What started as a little contest among friends at the former Out Restaurant (now Surf’s Out) in Kismet in the early 1990s eventually turned into a full-blown beach party.
That only began to happen after the Out’s owner, Warren Lem, hooked up with the West Islip Breast Cancer Coalition in 1994.
“We invited them over, closed the restaurant and started adding bands, and more food, raffle tickets, tennis,” recalled Lem. “It really turned into a full festival.”
The festival was moved to the mainland last year, to Nicky’s on the Bay. But this Tuesday marked the first time the Clam Shucking Contest saw such great weather in Bay Shore.
And the Coalition’s president, Margaret Campise, was all smiles.
“Thank God it’s a gorgeous day and everything is working out well,” she said. “Last year we had torrential rain.”
Campise noted the namesake shucking contest, won this year by Peter Ambrose, is just one portion of the day-long event.
The party also features music, dancing, plenty of seafood, beer and wine, a kids’ corn-shucking contest, and big raffle prizes that amounted to $4,000. That money was donated by Atlantic Hyundai of West Islip and awarded as three prizes: $2,500, $1,000 and $500.
Also on hand Tuesday — as she is every year, rain or shine — was Lem’s mother, Rose, 95.
“We used to have a restaurant in Hempstead, and we used to run fundraisers there all the time; that was a long time ago, in the 1940s,” she said. “And I’m still doing it.”
The money raised at the Clam Shucking Contest, typically around $60,000, Campise said, all goes to help Long Island women undergoing breast cancer treatment.
That’s possible through the nonprofit group’s Lend a Helping Hand program.
“We supply all free services for women going through breast cancer, like if they need whigs, house cleaning, medical transportation, medical co-pays, food,” Campise said. “Whatever they need to make things a little bit easier while going through this trying time in their lives.”

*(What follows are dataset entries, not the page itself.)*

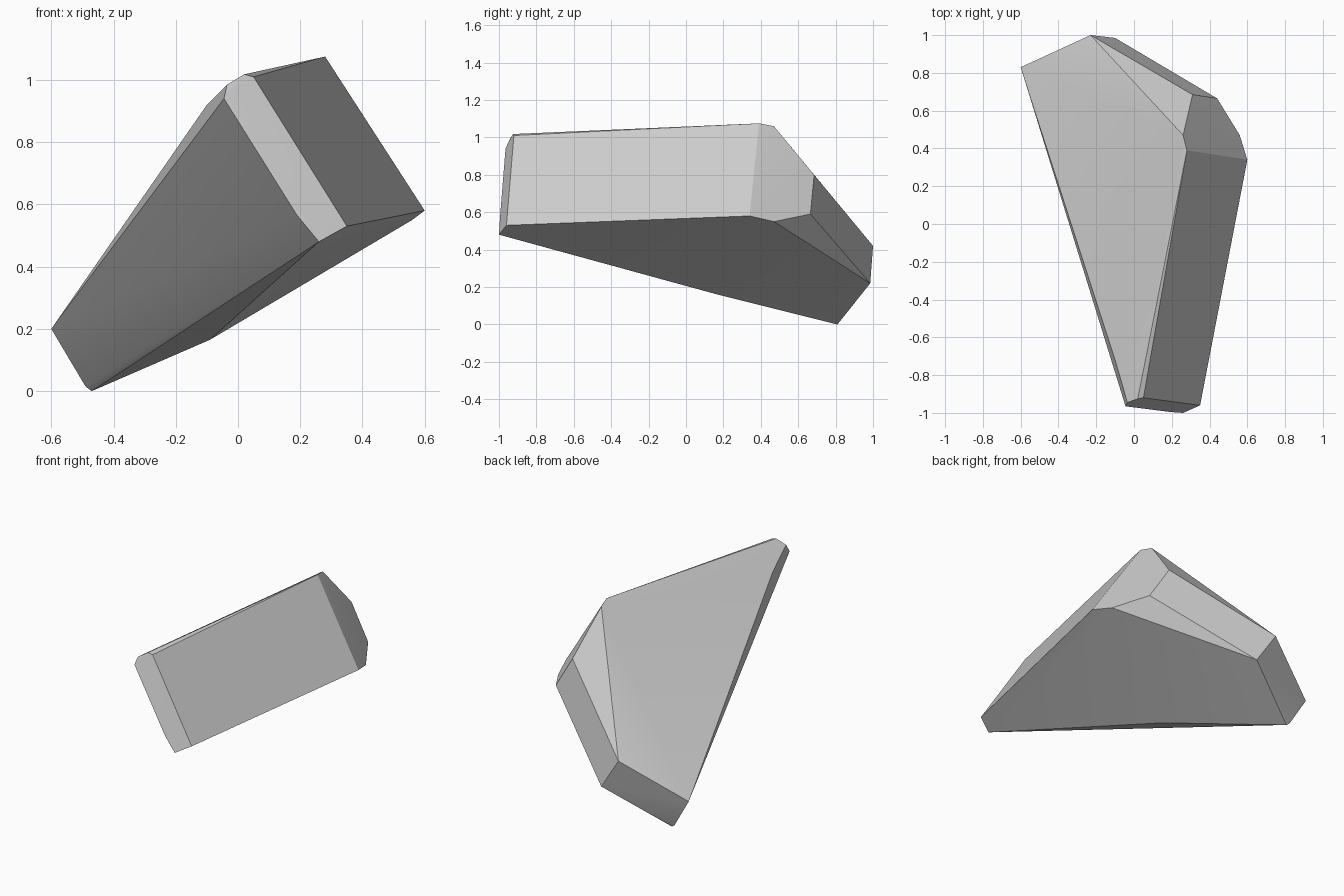
import bpy
import bmesh
import math
from mathutils import Vector

# Remove the default object
default_cube = bpy.data.objects.get("Cube")
if default_cube:
    bpy.data.objects.remove(default_cube, do_unlink=True)


def make_material(name, value):
    material = bpy.data.materials.new(name)
    material.use_nodes = True
    colour = (value, value, value, 1.0)
    material.diffuse_color = colour
    shader = material.node_tree.nodes["Principled BSDF"]
    shader.inputs["Base Color"].default_value = colour
    return material


# Corners of the stone chip, grouped by region
low_back_end = [(-.6, .83, .2), (-.49, .815, .015), (-.47, .81, 0),
                (-.23, 1, .42), (-.1, .985, .22)]
back_bevel = [(.31, .685, .8), (.44, .665, .59), (.26, .47, 1.06),
              (.28, .39, 1.075), (.56, .47, .55), (.6, .34, .58)]
front_tip = [(.05, -.92, 1.01), (.35, -.96, .53), (.26, -1, .48),
             (.19, -.995, .565), (-.045, -.965, .94),
             (-.035, -.945, .985), (.02, -.925, 1.018)]
curved_sides = [(-.1, -.72, .92), (-.09, .15, .165)]

# Wrap the corners in one convex solid and merge the nearly flat facets
bm = bmesh.new()
for corner in low_back_end + back_bevel + front_tip + curved_sides:
    bm.verts.new(Vector(corner))
hull = bmesh.ops.convex_hull(bm, input=list(bm.verts), use_existing_faces=False)
unused = [v for v in bm.verts if not v.link_faces]
bmesh.ops.delete(bm, geom=unused, context="VERTS")
bmesh.ops.dissolve_limit(bm, angle_limit=math.radians(3),
                         verts=list(bm.verts), edges=list(bm.edges))
bmesh.ops.recalc_face_normals(bm, faces=list(bm.faces))

mesh = bpy.data.meshes.new("stone_chip")
bm.to_mesh(mesh)
bm.free()
mesh.materials.append(make_material("stone grey", .6))

stone_chip = bpy.data.objects.new("stone_chip", mesh)
bpy.context.collection.objects.link(stone_chip)

# Soften the shallow creases, keep the cut edges crisp
bpy.ops.object.select_all(action="DESELECT")
stone_chip.select_set(True)
bpy.context.view_layer.objects.active = stone_chip
bpy.ops.object.shade_smooth_by_angle(angle=math.radians(25))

Click the boxes marked 2, 3 and 4 to scroll through all 20 photos.
All photos by Michael White, except the first one, which was shot by Joseph Conway.